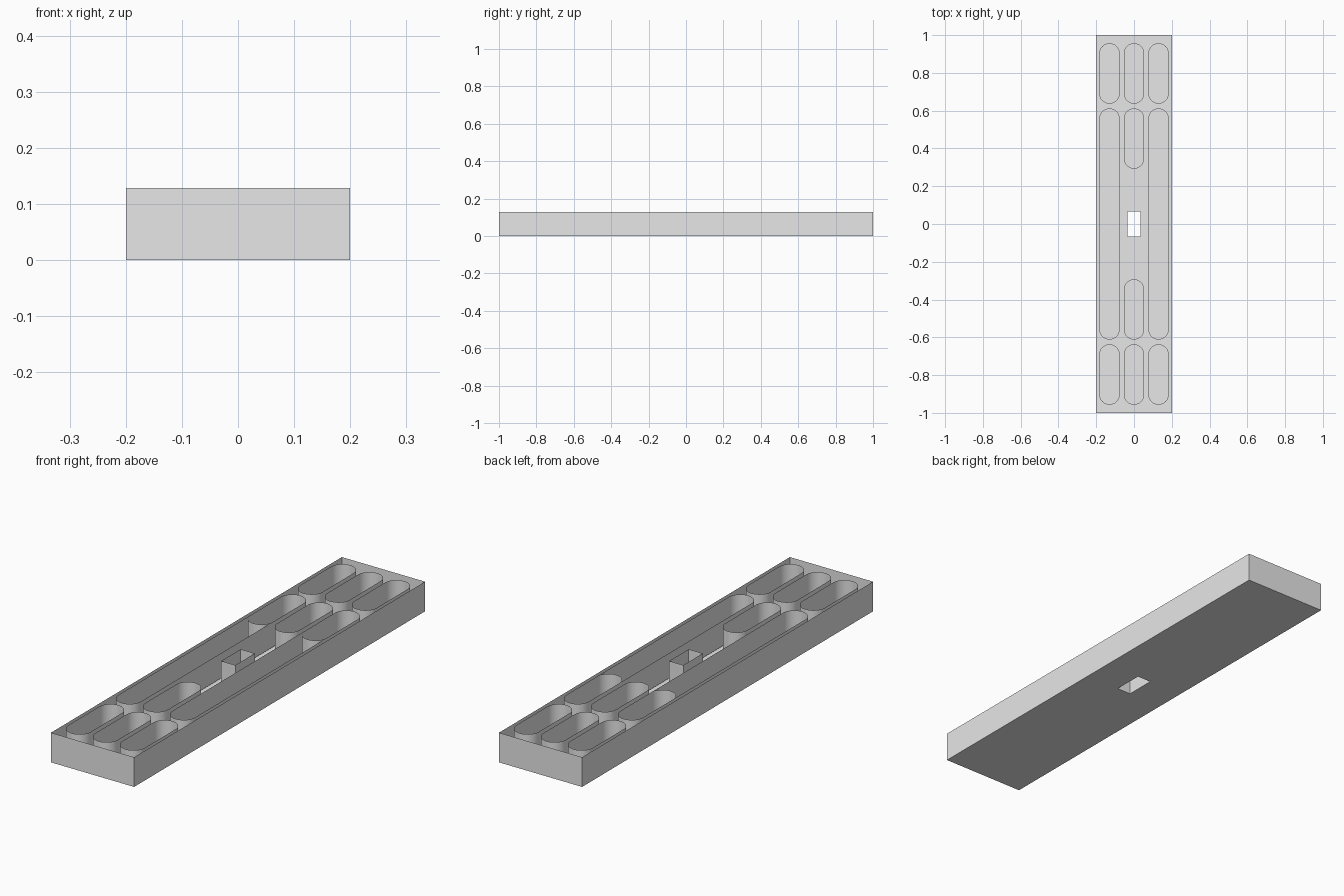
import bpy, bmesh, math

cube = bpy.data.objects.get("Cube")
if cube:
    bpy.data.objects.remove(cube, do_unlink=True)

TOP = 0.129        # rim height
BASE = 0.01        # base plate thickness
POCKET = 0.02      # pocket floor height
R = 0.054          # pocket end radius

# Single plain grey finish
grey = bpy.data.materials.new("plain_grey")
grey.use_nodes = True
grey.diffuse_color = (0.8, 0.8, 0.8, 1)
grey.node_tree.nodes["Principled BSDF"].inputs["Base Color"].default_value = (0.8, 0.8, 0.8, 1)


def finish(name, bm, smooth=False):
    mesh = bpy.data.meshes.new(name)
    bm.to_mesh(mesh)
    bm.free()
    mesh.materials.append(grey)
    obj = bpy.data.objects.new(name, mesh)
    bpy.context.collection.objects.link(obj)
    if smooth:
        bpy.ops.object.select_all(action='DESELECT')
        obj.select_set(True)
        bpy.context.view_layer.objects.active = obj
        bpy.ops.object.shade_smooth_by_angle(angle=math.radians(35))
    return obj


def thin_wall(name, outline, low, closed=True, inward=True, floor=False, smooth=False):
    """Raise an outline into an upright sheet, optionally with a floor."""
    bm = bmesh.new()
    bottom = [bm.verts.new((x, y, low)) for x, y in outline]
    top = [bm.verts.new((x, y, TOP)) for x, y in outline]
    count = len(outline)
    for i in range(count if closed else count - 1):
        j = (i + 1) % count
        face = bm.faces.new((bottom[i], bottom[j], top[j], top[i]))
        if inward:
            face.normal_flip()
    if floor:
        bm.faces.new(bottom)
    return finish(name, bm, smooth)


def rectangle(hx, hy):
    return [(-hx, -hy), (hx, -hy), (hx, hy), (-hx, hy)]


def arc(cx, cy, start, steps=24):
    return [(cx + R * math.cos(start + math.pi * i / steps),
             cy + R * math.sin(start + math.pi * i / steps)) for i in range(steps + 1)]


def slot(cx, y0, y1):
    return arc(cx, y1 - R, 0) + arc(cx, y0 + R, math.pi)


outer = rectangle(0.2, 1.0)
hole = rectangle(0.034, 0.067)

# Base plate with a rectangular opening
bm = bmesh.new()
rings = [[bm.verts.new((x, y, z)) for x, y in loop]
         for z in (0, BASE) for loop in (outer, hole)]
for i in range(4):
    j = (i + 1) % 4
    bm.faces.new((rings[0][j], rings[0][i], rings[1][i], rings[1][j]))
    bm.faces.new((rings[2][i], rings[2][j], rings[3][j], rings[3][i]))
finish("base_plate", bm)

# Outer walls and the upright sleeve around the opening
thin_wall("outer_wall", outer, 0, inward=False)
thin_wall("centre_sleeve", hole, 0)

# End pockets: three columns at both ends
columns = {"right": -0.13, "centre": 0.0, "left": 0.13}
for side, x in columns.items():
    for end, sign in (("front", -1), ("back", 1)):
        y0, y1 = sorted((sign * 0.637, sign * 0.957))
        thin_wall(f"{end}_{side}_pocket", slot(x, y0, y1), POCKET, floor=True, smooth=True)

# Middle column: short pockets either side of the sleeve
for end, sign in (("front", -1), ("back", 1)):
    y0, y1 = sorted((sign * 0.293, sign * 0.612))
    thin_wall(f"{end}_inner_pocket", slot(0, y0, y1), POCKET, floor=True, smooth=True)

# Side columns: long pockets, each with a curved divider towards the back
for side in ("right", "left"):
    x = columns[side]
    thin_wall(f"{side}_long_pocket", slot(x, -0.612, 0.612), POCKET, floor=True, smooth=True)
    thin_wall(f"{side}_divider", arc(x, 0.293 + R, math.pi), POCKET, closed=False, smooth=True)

---

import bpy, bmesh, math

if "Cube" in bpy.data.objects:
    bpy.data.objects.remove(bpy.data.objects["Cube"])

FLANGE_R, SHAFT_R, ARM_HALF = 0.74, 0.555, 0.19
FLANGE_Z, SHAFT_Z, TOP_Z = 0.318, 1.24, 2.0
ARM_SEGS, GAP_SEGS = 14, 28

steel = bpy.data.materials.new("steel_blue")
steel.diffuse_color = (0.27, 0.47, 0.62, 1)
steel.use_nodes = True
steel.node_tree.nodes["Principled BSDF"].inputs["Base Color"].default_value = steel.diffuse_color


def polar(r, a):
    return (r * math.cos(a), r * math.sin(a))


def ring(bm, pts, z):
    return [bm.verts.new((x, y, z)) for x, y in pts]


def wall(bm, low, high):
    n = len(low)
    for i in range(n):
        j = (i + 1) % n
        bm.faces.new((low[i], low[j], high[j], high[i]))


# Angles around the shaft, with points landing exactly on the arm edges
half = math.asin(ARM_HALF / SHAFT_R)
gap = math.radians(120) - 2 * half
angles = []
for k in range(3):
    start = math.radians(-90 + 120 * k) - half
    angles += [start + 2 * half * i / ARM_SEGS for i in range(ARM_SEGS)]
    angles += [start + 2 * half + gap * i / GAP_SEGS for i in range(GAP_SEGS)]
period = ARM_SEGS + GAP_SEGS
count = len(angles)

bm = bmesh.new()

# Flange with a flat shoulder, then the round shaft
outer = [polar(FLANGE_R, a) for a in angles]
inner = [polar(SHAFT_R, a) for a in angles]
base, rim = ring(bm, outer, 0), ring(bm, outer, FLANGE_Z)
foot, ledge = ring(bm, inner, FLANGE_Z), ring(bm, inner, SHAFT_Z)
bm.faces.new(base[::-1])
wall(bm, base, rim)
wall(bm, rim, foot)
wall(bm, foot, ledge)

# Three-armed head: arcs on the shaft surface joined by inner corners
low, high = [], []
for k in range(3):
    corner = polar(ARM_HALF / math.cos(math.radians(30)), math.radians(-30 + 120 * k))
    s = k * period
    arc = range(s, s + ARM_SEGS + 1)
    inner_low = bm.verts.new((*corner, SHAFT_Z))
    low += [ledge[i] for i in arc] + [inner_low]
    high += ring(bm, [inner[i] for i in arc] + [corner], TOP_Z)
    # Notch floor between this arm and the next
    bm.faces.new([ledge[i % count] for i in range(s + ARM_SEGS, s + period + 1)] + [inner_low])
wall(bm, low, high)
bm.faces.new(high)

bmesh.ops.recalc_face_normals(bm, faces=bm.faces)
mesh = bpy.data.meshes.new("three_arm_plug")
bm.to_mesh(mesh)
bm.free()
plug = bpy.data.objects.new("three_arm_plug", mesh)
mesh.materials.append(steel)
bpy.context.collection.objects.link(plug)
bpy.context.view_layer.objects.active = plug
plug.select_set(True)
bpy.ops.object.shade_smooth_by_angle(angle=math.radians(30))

> **What to do**:
In the records, locate each line holding the string "finish" and copy it.

> **Result**:
# Single plain grey finish
def finish(name, bm, smooth=False):
    return finish(name, bm, smooth)
finish("base_plate", bm)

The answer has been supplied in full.